Kuelscheier – a narrow rock crevic

The Kuelscheier is a narrow, pitch-dark rock crevice in the Luxembourg sandstone. It runs over a distance of about 100 metres parallel to the valley of the Härdbaach stream. The nearby Rittergang and the Déiwepëtz are also such crevices. They opened up because huge blocks of rock along fissures detached from the rock face and slipped a little way down the valley.

Opposite the Kuelscheier, groundwater gushes out at one of the region’s numerous springs. It is fed by water that seeped away as rainwater on the plateau.  The water that has seeped away collects at the base of the sandstone and flows over clayey marl strata to the springs.

 

On the geological map one can see a narrow strip of red (ko) and dark blue (li1) colour in the Härdbaach valley. Here, the clayey strata that are beneath the sandstone (light blue, li2) emerge at the surface. The sandstone blocks on them may slide towards the valley.
The historical postcard shows the rocks of the Kuelscheier at a time when the valley was not completely wooded. The name Kuelscheier can probably be traced back to the former production of charcoal.

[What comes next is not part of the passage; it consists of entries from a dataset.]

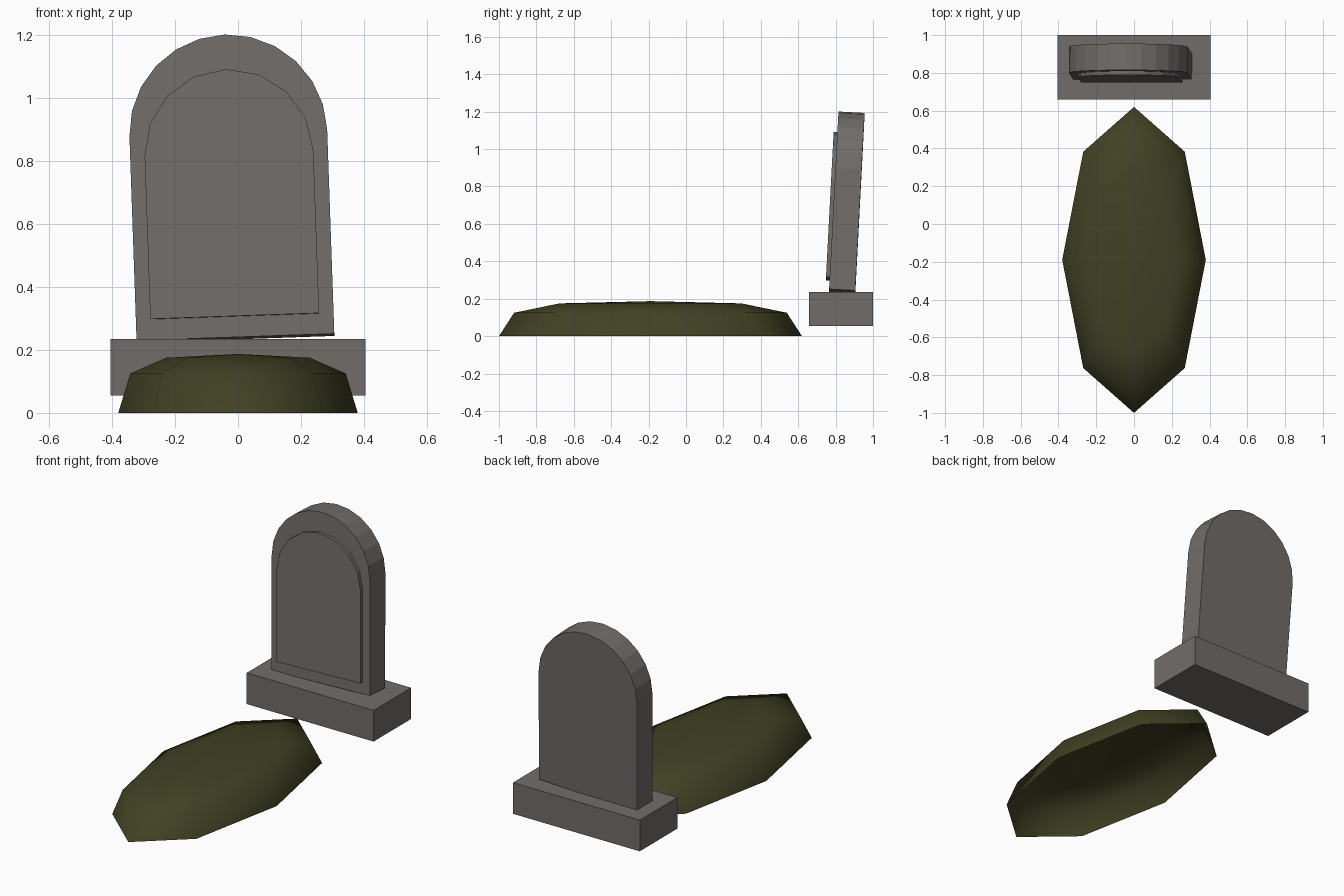
import bpy, bmesh
from math import sin, cos, pi, radians

cube = bpy.data.objects.get("Cube")
if cube:
    bpy.data.objects.remove(cube, do_unlink=True)


def material(name, rgb):
    mat = bpy.data.materials.new(name)
    mat.use_nodes = True
    mat.diffuse_color = (*rgb, 1)
    mat.node_tree.nodes["Principled BSDF"].inputs["Base Color"].default_value = (*rgb, 1)
    return mat


def finish(name, bm, mat, smooth=False):
    bmesh.ops.recalc_face_normals(bm, faces=bm.faces)
    for face in bm.faces:
        face.smooth = smooth
    mesh = bpy.data.meshes.new(name)
    bm.to_mesh(mesh)
    bm.free()
    mesh.materials.append(mat)
    obj = bpy.data.objects.new(name, mesh)
    bpy.context.collection.objects.link(obj)
    return obj


def arched_slab(name, radius, bottom, spring, front, back, segments, mat):
    """Round-topped slab: a profile in xz, extruded along y."""
    outline = [(-radius, bottom), (radius, bottom)]
    for i in range(segments + 1):
        a = pi * i / segments
        outline.append((radius * cos(a), spring + radius * sin(a)))
    bm = bmesh.new()
    face = bm.faces.new([bm.verts.new((x, front, z)) for x, z in outline])
    extruded = bmesh.ops.extrude_face_region(bm, geom=[face], use_keep_orig=True)
    moved = [v for v in extruded["geom"] if isinstance(v, bmesh.types.BMVert)]
    bmesh.ops.translate(bm, verts=moved, vec=(0, back - front, 0))
    obj = finish(name, bm, mat)
    # The whole stone leans slightly back and sideways
    obj.location = (-0.008, 0.835, 0.237)
    obj.rotation_euler = (radians(-3), radians(-2), 0)
    return obj


stone = material("weathered stone", (0.165, 0.152, 0.142))
earth = material("mossy earth", (0.053, 0.053, 0.018))

# Plinth
bm = bmesh.new()
bmesh.ops.create_cube(bm, size=1)
bmesh.ops.scale(bm, verts=bm.verts, vec=(0.81, 0.342, 0.18))
bmesh.ops.translate(bm, verts=bm.verts, vec=(0, 0.829, 0.145))
finish("plinth", bm, stone)

# Headstone and its raised front panel
arched_slab("headstone", 0.314, 0, 0.648, -0.07, 0.07, 12, stone)
arched_slab("front_panel", 0.268, 0.066, 0.583, -0.09, -0.068, 8, stone)

# Grave mound: eight-sided shell, open underneath
SIDES = 8
bm = bmesh.new()
rings = []
for scale, z in ((1, 0), (0.9, 0.125), (0.6, 0.175)):
    rings.append([bm.verts.new((0.38 * scale * cos(2 * pi * i / SIDES),
                                -0.19 + 0.81 * scale * sin(2 * pi * i / SIDES), z))
                  for i in range(SIDES)])
apex = bm.verts.new((0, -0.19, 0.187))
for i in range(SIDES):
    j = (i + 1) % SIDES
    for low, high in zip(rings, rings[1:]):
        bm.faces.new((low[i], low[j], high[j], high[i]))
    bm.faces.new((rings[-1][i], rings[-1][j], apex))
finish("grave_mound", bm, earth, smooth=True)
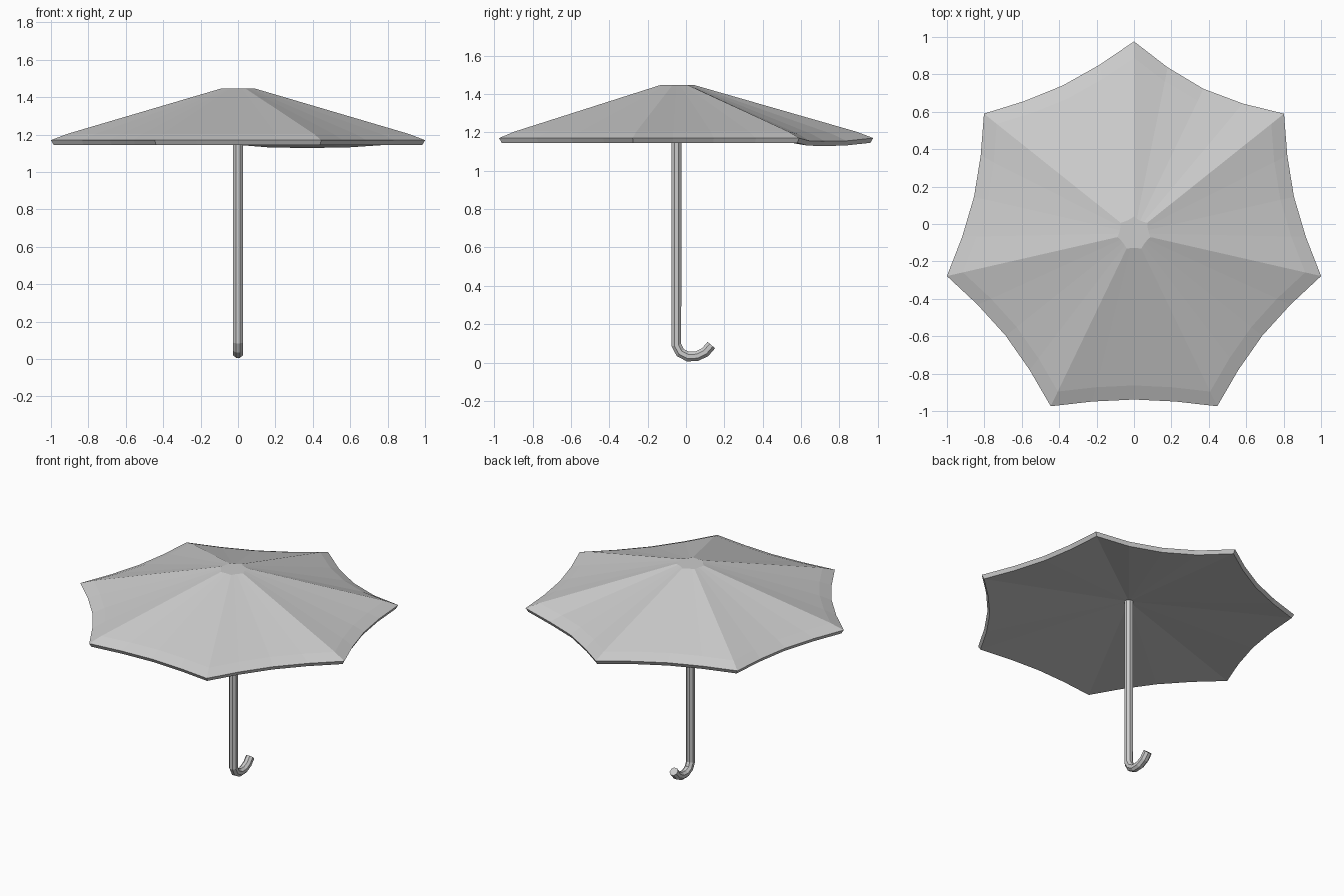
import bpy, bmesh, math
from mathutils import Vector

cube = bpy.data.objects.get("Cube")
if cube:
    bpy.data.objects.remove(cube, do_unlink=True)

CENTRE = Vector((0, -0.05, 0))
RIBS = 7
RADIUS = 1.026


def make_material(name, rgb):
    mat = bpy.data.materials.new(name)
    mat.use_nodes = True
    mat.diffuse_color = (*rgb, 1)
    mat.node_tree.nodes["Principled BSDF"].inputs["Base Color"].default_value = (*rgb, 1)
    return mat


def finish(bm, name, mat):
    bmesh.ops.recalc_face_normals(bm, faces=bm.faces[:])
    mesh = bpy.data.meshes.new(name)
    bm.to_mesh(mesh)
    bm.free()
    mesh.materials.append(mat)
    obj = bpy.data.objects.new(name, mesh)
    bpy.context.collection.objects.link(obj)
    return obj


def bridge(bm, a, b):
    n = len(a)
    for i in range(n):
        j = (i + 1) % n
        bm.faces.new((a[i], a[j], b[j], b[i]))


grey = make_material("light grey", (0.6, 0.6, 0.6))


# Canopy outline: seven rib tips with scalloped cloth edges between them
def rib_tip(i):
    a = math.tau * i / RIBS
    return Vector((math.sin(a), math.cos(a), 0)) * RADIUS


outline, droop = [], []
sags = {0: 0.067, 3: 0.036}      # slack back panel and tight front panel
for i in range(RIBS):
    a, b = rib_tip(i), rib_tip(i + 1)
    inward = -(a + b).normalized()
    for t, amount in ((0, 0), (0.25, 0.7), (0.5, 1), (0.75, 0.7)):
        outline.append(a.lerp(b, t) + inward * sags.get(i, 0.047) * amount)
        droop.append(0.016 * min(1, amount * 1.3) if i == 0 else 0)

# Canopy shell: crown, sloping panels, hem, skirt and hollow underside
bm = bmesh.new()
rings = []
for scale, z, slack in ((0.088, 1.447, 0), (0.915, 1.203, 0.8), (1, 1.17, 1), (0.985, 1.145, 1)):
    rings.append([bm.verts.new(CENTRE + p * scale + Vector((0, 0, z - d * slack)))
                  for p, d in zip(outline, droop)])
for upper, lower in zip(rings, rings[1:]):
    bridge(bm, upper, lower)
bm.faces.new(rings[0])
hub = bm.verts.new(CENTRE + Vector((0, 0, 1.25)))
hem = rings[-1]
for i, v in enumerate(hem):
    bm.faces.new((v, hem[(i + 1) % len(hem)], hub))
finish(bm, "canopy", grey)

# Shaft and hooked handle: one octagonal tube swept along a path in y and z
path = [Vector((0, y, z)) for y, z in (
    (-0.05, 1.27), (-0.05, 0.09), (-0.03, 0.052), (0.01, 0.031),
    (0.057, 0.033), (0.1, 0.054), (0.132, 0.091))]
SIDES = 8
bm = bmesh.new()
tube = []
for i, p in enumerate(path):
    before = (p - path[i - 1]).normalized() if i else None
    after = (path[i + 1] - p).normalized() if i + 1 < len(path) else None
    tangent = ((before or after) + (after or before)).normalized()
    side = Vector((1, 0, 0))
    normal = tangent.cross(side)
    ring = []
    for k in range(SIDES):
        a = math.tau * (k + 0.5) / SIDES
        ring.append(bm.verts.new(p + (side * math.cos(a) + normal * math.sin(a)) * 0.028))
    tube.append(ring)
for a, b in zip(tube, tube[1:]):
    bridge(bm, a, b)
bm.faces.new(tube[0])
bm.faces.new(tube[-1])
finish(bm, "shaft_and_hook_handle", grey)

The rock crevices may have been used as barns (“Scheier”) for storing coal (“Kuel”).

 

Natural & Cultural Heritage info